This neighbourhood is located in the fortified part of the Gallo-Roman city of Augustobona Tricassium (the castrum), whose ramparts were built during the second half of the 3rd century AD to protect the city from Germanic invasions. Since stone was not abundant in the region, stone from Roman buildings was re-used to build a square rampart measuring 400 m per side. These walls enclosed the Christian centre of the city as well as the château of the first Counts of Champagne (the present site of the place de la Tour). The city is crossed from east to west by the decumanus maximus (today’s rue de la Cité, which is now 3 m higher than at the time) and from north to south by the cardo maximus (today’s rue de la Tour and rue Boucherat).

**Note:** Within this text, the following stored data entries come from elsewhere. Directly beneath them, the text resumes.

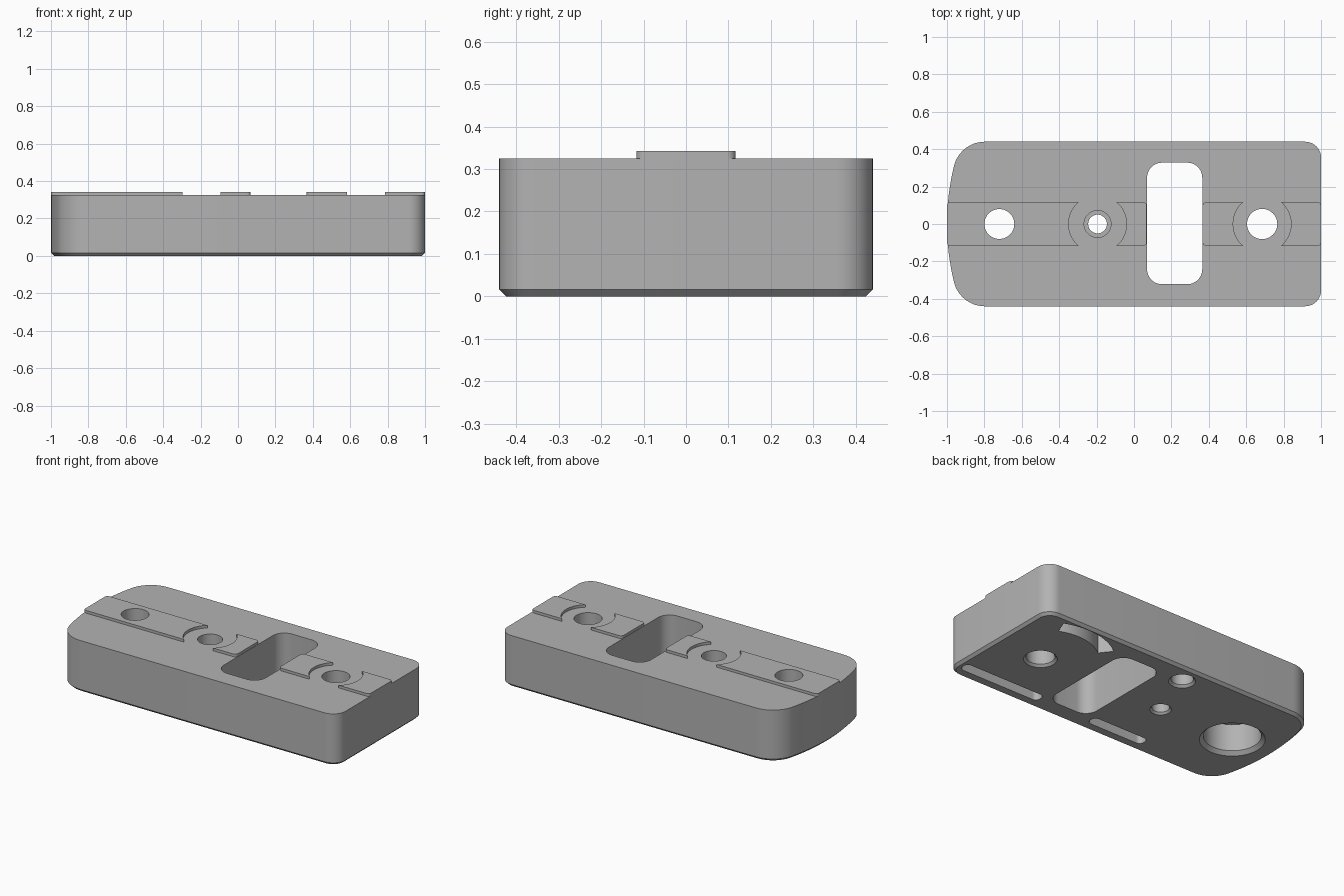
import bpy, bmesh
from math import sin, cos, pi, radians, sqrt, tan
from mathutils import Vector

if "Cube" in bpy.data.objects:
    bpy.data.objects.remove(bpy.data.objects["Cube"])

grey = bpy.data.materials.new("light_grey")
grey.use_nodes = True
grey.diffuse_color = (0.45, 0.45, 0.45, 1)
grey.node_tree.nodes["Principled BSDF"].inputs["Base Color"].default_value = grey.diffuse_color

BODY_TOP, RAIL_TOP, RAIL_HALF = 0.325, 0.342, 0.117
LEFT_HOLE, MID_HOLE, RIGHT_HOLE = -0.72, -0.195, 0.685


def rounded(corners, steps=10):
    """Fillet the corners (x, y, radius) of a convex outline."""
    out = []
    for i, (x, y, r) in enumerate(corners):
        p = Vector((x, y))
        if r == 0:
            out.append(p)
            continue
        a = (Vector(corners[i - 1][:2]) - p).normalized()
        b = (Vector(corners[(i + 1) % len(corners)][:2]) - p).normalized()
        half = a.angle(b) / 2
        centre = p + (a + b).normalized() * (r / sin(half))
        start = p + a * (r / tan(half)) - centre
        end = p + b * (r / tan(half)) - centre
        turn = pi - 2 * half
        for k in range(steps + 1):
            t = k / steps
            out.append(centre + (start * sin((1 - t) * turn) + end * sin(t * turn)) / sin(turn))
    return out


def box(x0, x1, y0, y1, r):
    return rounded([(x0, y0, r), (x1, y0, r), (x1, y1, r), (x0, y1, r)])


def arc(cx, r, a0, a1, n=24):
    return [Vector((cx + r * cos(radians(a0 + (a1 - a0) * k / n)),
                    r * sin(radians(a0 + (a1 - a0) * k / n)))) for k in range(n + 1)]


def make(name, loops, chamfer=0):
    """Loft (outline, height) loops into a closed solid."""
    bm = bmesh.new()
    rings = [[bm.verts.new((p.x, p.y, z)) for p in pts] for pts, z in loops]
    n = len(rings[0])
    base = bm.faces.new(rings[0])
    bm.faces.new(rings[-1])
    for lo, hi in zip(rings, rings[1:]):
        for i in range(n):
            bm.faces.new((lo[i], lo[(i + 1) % n], hi[(i + 1) % n], hi[i]))
    bmesh.ops.recalc_face_normals(bm, faces=bm.faces)
    if chamfer:
        bmesh.ops.bevel(bm, geom=list(base.edges), offset=chamfer, segments=1, affect='EDGES')
    me = bpy.data.meshes.new(name)
    bm.to_mesh(me)
    bm.free()
    me.materials.append(grey)
    ob = bpy.data.objects.new(name, me)
    bpy.context.collection.objects.link(ob)
    return ob


def prism(name, pts, z0, z1, chamfer=0):
    return make(name, [(pts, z0), (pts, z1)], chamfer)


def bore(x, y, steps):
    """Turned cutter from (radius, height) steps."""
    ring = [Vector((cos(2 * pi * k / 48), sin(2 * pi * k / 48))) for k in range(48)]
    return make("cutter", [([p * r + Vector((x, y)) for p in ring], z) for r, z in steps])


def cut(ob, cutters):
    bpy.context.view_layer.objects.active = ob
    for c in cutters:
        m = ob.modifiers.new("cut", 'BOOLEAN')
        m.operation, m.solver, m.object = 'DIFFERENCE', 'EXACT', c
        bpy.ops.object.modifier_apply(modifier=m.name)
        bpy.data.objects.remove(c)


def smooth(ob):
    bpy.ops.object.select_all(action='DESELECT')
    ob.select_set(True)
    bpy.context.view_layer.objects.active = ob
    bpy.ops.object.shade_smooth_by_angle(angle=radians(30))


# Body: bowed left end, small fillets at the right end, chamfered underside
bow = 1.30
left_end = []
for k in range(-8, 9):
    y = -0.04 * k
    left_end.append((bow - 1 - sqrt(bow * bow - y * y), y, 0))
outline = rounded([(-0.923, -0.44, 0.17), (1, -0.44, 0.085), (1, 0.44, 0.085),
                   (-0.923, 0.44, 0.17)] + left_end)
body = prism("mount_body", outline, 0, BODY_TOP, 0.016)

# Arc pocket on the underside, concentric with the right hole
pocket = arc(RIGHT_HOLE, 0.33, 68, 128) + arc(RIGHT_HOLE, 0.42, 128, 68)
cut(body, [
    prism("cutter", box(0.07, 0.365, -0.322, 0.328, 0.08), -0.1, 0.5),
    bore(LEFT_HOLE, 0, [(0.215, -0.03), (0.163, 0.022), (0.163, 0.19), (0.08, 0.19), (0.08, 0.5)]),
    bore(MID_HOLE, 0, [(0.09, -0.03), (0.05, 0.012), (0.05, 0.15), (0.072, 0.15), (0.072, 0.5)]),
    bore(RIGHT_HOLE, 0, [(0.125, -0.03), (0.081, 0.014), (0.081, 0.5)]),
    bore(-0.084, 0.32, [(0.105, -0.03), (0.063, 0.014), (0.063, 0.17)]),
    prism("cutter", box(0.40, 0.965, -0.375, -0.305, 0.03), -0.1, 0.1),
    prism("cutter", box(-0.36, 0.03, -0.375, -0.305, 0.03), -0.1, 0.1),
    prism("cutter", pocket, -0.1, 0.12),
])
smooth(body)

# Raised rail segments with round reliefs beside the bolt holes
for name, x0, x1, hole in (("rail_left_end", -1, -0.25, MID_HOLE),
                           ("rail_left_inner", -0.14, 0.068, MID_HOLE),
                           ("rail_right_inner", 0.367, 0.62, RIGHT_HOLE),
                           ("rail_right_end", 0.74, 1, RIGHT_HOLE)):
    rail = prism(name, box(x0, x1, -RAIL_HALF, RAIL_HALF, 0.02), BODY_TOP, RAIL_TOP)
    cutters = [bore(hole, 0, [(0.155, 0.2), (0.155, 0.5)])]
    if name == "rail_left_end":
        cutters.append(bore(LEFT_HOLE, 0, [(0.08, 0.2), (0.08, 0.5)]))
    cut(rail, cutters)
    smooth(rail)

Starting in the 12th and 13th centuries, under the sponsorship of the Counts of Champagne, the city expanded outside these walls and developed southward and, especially, westward, taking on its shape of "Champagne Cork". At the time there were 12 churches and two convents in the city. Starting at this time, social, commercial and cultural life shifted westward to the « corps du bouchon » (body of the cork).In this neighbourhood, many old buildings have been preserved or rebuilt, such as the Cathedral and its stained glass, the old bischop (now the Museum of Modern Art), the former Saint-Nicolas home (converted into housing units), the old Saint-Loup abbey (today Saint-Loup Museum), the old Hôtel- Dieu-le-Comte (now the university) and the Apothicairerie, the beautiful complex of the Petit Louvre and many half-timbered houses such as the Pont-Ferré house on the square des Trois-Godets, the Hôtel du Chaudron as well as the former Cordeliers convent in the old Jewish quarter.